All That Jazz

I’ve had many wonderful experiences in Kyiv but one of the best has been unexpectedly rediscovering jazz music. I’ve always been a jazz fan – especially live performances but sadly, it’s been challenging for years in Canada. The pandemic caused many clubs to close their doors and the regional jazz festivals struggle to attract title corporate sponsorship.

I certainly hadn’t associated Ukraine with jazz before I arrived, but after several swinging weekends at 32 Jazz Club, I’ve changed my tune.

You don’t need the A-train

Just over a month ago a good Ukrainian friend of mine told me about a club she’d heard of from some colleagues. It turns out that 32 Jazz Club is a short walk from my hotel so I decided to investigate, much to the chagrin of my friend who left Kyiv before being able to go herself.

The club is an absolutely perfect place to watch live music, especially jazz. Cozy and intimate, the room hosts three shows a week on Wednesday, Friday and Saturday nights. A small stage is fronted by twenty candlelit tables and the show starts at 6 pm sharp and ends at 8:00. Why only two hours?
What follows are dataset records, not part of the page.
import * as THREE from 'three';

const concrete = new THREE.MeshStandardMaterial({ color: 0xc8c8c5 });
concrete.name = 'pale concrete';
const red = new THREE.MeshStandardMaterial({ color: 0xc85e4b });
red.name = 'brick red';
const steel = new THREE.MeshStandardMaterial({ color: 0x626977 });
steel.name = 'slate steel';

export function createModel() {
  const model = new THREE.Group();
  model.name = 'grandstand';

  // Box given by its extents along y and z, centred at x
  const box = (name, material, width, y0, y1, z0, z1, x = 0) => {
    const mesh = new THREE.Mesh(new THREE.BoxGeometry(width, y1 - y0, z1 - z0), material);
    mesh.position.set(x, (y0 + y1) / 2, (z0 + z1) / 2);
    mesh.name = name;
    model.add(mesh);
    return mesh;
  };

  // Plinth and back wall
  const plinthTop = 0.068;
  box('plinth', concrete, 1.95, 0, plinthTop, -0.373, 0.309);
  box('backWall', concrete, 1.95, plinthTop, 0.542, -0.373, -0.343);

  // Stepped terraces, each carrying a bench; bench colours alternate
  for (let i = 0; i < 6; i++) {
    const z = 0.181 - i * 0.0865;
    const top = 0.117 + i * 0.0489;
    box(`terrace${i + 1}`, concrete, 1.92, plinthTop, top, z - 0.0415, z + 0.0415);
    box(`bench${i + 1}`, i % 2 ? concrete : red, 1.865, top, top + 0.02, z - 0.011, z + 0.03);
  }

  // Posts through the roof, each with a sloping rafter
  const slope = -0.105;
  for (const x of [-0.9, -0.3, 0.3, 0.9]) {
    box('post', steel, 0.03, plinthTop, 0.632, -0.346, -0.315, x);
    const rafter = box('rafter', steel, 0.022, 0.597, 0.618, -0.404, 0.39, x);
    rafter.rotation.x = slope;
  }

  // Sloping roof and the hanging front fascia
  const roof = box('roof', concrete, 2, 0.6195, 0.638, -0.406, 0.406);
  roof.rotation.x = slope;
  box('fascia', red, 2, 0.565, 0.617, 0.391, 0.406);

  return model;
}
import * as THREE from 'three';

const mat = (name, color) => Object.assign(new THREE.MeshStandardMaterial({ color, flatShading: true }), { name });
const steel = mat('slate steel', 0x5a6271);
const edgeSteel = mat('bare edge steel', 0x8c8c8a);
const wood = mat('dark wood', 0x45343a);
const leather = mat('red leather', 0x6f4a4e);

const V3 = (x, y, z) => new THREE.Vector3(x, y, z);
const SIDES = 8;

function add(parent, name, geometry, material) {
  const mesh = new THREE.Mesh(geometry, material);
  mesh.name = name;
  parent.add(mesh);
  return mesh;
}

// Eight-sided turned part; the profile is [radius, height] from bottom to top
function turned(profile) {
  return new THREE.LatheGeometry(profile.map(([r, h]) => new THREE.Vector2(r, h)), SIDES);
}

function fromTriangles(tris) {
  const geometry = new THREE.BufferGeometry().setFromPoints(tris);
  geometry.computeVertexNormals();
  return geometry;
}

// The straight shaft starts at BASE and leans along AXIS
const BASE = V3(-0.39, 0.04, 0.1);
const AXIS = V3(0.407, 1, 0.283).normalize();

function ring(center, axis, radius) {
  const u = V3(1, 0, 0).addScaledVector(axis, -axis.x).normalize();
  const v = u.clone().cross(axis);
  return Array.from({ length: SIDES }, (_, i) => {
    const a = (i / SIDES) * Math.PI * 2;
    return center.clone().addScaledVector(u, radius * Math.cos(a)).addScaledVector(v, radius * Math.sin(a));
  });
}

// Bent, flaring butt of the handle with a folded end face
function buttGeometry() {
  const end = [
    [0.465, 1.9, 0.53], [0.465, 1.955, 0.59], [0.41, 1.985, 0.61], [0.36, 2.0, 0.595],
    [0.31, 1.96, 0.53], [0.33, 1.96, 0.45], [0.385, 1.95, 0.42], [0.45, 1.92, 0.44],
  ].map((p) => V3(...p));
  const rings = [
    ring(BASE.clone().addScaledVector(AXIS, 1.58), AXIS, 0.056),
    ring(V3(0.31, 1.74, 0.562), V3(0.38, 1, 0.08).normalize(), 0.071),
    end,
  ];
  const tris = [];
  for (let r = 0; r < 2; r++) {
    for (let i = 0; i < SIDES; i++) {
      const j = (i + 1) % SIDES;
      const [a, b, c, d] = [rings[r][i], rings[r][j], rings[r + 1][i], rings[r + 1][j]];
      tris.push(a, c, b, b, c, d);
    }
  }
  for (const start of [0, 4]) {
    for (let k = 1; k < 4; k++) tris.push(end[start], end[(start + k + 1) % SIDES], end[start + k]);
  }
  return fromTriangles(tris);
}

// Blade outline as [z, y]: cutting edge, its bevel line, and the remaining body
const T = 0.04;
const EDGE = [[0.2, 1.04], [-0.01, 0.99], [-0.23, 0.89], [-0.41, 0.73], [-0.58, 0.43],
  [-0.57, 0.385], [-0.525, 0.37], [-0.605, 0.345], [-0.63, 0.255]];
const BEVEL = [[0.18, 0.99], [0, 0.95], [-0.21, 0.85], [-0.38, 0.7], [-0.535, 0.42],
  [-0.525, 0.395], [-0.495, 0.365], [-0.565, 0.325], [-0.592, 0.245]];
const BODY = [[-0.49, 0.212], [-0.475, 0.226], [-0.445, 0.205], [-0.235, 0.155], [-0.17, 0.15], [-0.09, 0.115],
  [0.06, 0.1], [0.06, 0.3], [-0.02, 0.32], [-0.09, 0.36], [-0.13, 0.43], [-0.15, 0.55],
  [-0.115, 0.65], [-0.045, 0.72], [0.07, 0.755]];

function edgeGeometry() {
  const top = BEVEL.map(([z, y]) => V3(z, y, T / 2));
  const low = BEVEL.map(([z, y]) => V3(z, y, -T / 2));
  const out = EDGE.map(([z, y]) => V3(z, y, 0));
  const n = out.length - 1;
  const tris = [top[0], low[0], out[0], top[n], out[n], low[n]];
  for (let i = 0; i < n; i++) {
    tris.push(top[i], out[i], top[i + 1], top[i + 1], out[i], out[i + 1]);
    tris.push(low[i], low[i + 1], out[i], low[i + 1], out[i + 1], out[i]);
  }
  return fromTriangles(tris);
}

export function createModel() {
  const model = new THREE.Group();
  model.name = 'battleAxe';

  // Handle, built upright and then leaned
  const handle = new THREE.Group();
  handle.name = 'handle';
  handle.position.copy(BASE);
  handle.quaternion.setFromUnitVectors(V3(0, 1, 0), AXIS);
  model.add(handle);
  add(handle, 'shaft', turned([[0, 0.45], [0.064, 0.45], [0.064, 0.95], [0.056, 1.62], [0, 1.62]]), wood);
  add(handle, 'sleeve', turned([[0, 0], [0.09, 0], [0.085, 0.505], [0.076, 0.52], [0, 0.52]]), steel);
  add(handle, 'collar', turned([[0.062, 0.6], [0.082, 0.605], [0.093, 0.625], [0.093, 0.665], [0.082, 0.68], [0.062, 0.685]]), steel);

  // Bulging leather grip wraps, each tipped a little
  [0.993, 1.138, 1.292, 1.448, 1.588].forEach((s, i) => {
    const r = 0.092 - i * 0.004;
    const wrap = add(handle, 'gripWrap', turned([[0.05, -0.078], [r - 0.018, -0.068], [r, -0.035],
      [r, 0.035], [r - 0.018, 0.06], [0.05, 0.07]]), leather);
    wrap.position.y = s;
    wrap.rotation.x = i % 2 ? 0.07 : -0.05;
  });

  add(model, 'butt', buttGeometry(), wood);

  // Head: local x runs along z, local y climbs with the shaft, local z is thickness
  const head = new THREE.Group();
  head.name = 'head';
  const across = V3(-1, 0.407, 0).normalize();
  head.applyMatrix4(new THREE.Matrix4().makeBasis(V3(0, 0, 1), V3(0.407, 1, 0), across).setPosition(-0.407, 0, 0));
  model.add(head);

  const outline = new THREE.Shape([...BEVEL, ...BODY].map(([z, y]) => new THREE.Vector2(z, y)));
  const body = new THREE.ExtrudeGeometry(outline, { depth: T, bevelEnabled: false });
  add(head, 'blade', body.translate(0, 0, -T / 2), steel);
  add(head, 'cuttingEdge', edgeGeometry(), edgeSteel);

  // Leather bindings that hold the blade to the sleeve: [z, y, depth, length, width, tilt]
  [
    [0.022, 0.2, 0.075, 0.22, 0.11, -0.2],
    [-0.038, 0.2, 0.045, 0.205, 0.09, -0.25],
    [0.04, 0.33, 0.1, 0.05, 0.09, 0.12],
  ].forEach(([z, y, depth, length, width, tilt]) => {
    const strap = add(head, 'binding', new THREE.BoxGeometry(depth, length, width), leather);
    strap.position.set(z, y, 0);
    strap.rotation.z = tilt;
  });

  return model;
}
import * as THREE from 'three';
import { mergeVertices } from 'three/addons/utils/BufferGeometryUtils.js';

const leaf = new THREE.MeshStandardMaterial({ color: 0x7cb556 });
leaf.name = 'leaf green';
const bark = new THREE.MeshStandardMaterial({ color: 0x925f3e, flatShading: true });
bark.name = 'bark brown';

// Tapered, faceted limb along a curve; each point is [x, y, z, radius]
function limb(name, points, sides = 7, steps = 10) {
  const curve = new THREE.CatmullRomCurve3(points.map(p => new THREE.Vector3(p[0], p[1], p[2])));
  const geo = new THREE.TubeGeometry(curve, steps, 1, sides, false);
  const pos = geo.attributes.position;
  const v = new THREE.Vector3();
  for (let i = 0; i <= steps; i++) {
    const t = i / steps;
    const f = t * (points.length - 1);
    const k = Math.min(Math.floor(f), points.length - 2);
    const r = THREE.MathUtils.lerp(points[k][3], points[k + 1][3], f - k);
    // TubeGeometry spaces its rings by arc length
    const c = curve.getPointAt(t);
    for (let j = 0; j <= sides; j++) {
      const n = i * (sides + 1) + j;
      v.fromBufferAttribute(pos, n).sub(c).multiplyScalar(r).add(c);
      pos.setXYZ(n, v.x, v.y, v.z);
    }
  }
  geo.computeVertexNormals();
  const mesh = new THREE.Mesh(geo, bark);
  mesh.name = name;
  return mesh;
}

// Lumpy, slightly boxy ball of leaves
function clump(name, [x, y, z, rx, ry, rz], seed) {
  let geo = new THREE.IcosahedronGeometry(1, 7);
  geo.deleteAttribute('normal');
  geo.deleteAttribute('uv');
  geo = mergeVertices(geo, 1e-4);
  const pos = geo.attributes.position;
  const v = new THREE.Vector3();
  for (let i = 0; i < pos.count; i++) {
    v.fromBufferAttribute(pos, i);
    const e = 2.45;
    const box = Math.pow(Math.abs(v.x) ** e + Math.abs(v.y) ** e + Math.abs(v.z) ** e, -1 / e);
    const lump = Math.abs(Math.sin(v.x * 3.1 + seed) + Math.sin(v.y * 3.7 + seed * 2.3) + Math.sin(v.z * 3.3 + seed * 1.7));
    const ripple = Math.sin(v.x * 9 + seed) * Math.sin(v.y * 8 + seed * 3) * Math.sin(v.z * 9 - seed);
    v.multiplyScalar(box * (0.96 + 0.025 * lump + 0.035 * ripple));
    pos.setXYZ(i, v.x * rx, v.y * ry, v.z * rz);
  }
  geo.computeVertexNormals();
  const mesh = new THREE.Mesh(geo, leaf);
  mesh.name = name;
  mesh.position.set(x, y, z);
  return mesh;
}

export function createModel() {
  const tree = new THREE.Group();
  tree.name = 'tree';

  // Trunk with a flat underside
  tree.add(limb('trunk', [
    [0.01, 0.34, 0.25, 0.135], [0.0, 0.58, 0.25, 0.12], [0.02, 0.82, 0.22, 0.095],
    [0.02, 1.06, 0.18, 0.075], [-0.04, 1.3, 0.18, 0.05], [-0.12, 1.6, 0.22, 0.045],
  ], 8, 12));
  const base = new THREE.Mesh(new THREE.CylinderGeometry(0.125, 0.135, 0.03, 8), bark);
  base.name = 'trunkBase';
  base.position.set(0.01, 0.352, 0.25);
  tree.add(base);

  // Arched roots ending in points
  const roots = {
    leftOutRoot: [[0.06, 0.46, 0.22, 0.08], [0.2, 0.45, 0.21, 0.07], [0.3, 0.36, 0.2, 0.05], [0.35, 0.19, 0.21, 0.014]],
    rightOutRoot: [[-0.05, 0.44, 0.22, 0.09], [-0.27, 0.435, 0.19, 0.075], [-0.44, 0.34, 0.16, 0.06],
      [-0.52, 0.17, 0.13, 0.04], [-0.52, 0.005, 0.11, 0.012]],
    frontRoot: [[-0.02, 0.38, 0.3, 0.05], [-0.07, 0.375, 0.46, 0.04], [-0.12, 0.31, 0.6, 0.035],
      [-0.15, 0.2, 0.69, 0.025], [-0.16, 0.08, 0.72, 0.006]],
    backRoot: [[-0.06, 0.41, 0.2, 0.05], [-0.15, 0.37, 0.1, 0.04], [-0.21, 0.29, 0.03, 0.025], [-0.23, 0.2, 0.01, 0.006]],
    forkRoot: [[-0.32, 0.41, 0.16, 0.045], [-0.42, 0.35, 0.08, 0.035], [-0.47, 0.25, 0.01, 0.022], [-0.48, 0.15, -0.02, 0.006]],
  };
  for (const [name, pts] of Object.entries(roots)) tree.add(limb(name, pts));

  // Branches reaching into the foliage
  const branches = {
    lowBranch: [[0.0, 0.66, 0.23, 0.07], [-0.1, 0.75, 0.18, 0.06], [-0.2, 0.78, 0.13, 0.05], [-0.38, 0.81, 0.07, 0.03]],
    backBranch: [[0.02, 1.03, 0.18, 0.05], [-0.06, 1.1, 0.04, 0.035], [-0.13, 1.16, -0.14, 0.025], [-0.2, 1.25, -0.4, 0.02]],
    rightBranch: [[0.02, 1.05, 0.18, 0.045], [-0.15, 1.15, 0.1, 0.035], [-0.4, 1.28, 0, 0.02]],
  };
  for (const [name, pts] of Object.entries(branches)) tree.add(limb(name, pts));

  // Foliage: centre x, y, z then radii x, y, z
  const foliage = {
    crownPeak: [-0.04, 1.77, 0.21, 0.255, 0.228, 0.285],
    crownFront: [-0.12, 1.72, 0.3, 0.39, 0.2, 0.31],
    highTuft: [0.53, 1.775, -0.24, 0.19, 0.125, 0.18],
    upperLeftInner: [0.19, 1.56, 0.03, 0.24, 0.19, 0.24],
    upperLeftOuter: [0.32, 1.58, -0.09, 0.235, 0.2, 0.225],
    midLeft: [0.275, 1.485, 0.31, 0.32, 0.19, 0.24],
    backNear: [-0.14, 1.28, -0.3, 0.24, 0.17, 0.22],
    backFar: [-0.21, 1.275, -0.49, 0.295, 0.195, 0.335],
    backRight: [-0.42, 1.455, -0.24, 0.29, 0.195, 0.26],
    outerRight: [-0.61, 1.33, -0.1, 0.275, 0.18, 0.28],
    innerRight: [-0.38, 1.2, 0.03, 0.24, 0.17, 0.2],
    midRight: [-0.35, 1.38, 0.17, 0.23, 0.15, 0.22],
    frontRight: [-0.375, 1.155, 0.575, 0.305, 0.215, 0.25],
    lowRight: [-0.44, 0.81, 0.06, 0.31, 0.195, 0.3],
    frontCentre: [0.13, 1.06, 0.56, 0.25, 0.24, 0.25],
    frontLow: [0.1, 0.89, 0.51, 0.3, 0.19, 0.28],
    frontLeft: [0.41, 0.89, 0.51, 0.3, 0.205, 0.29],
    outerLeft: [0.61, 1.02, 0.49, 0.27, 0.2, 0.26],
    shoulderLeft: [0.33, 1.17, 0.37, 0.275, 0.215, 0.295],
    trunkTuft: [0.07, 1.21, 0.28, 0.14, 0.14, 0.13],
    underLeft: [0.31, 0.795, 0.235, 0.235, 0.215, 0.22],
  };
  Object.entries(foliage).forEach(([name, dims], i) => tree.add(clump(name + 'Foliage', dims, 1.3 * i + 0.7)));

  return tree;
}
To give staff and patrons time to get safely home before the 11 pm Kyiv curfew.

Music makes the world go ’round

The bands range from a rockabilly group lead by a twangy guitarist with a voice similar to Brian Setzer of the Stray Cats, to a quartet with an incredible alto saxophonist belting out Coltrane compostitions. Another group, Blowin’ like Hell, is led by a harmonica player backed by eleven top-notch musicians.

The bands have one thing in common however. They’re all comprised of a frontman or woman, backed by stand-in musicians. Unfortunately, live music is also a war victim as many of groups have lost members who joined the military to fight for Ukraine’s freedom.

I’ve now been to the club five times and have seen many recycled band members playing new tunes and styles they’d just learned. It’s a testament to the incredible talent these musicians possess that they’re able to play multiple genres with revolving bandmates, yet still swing like they’re bopping at Birdland in NYC.

Every week there are three new bands performing and every show is sold out. No matter how tough life gets during wartime, music always soothes and inspires. The fact that jazz is alive and well in Kyiv is yet another reason to support the brave people and musicians of Ukraine fighting to preserve their human right to live and play.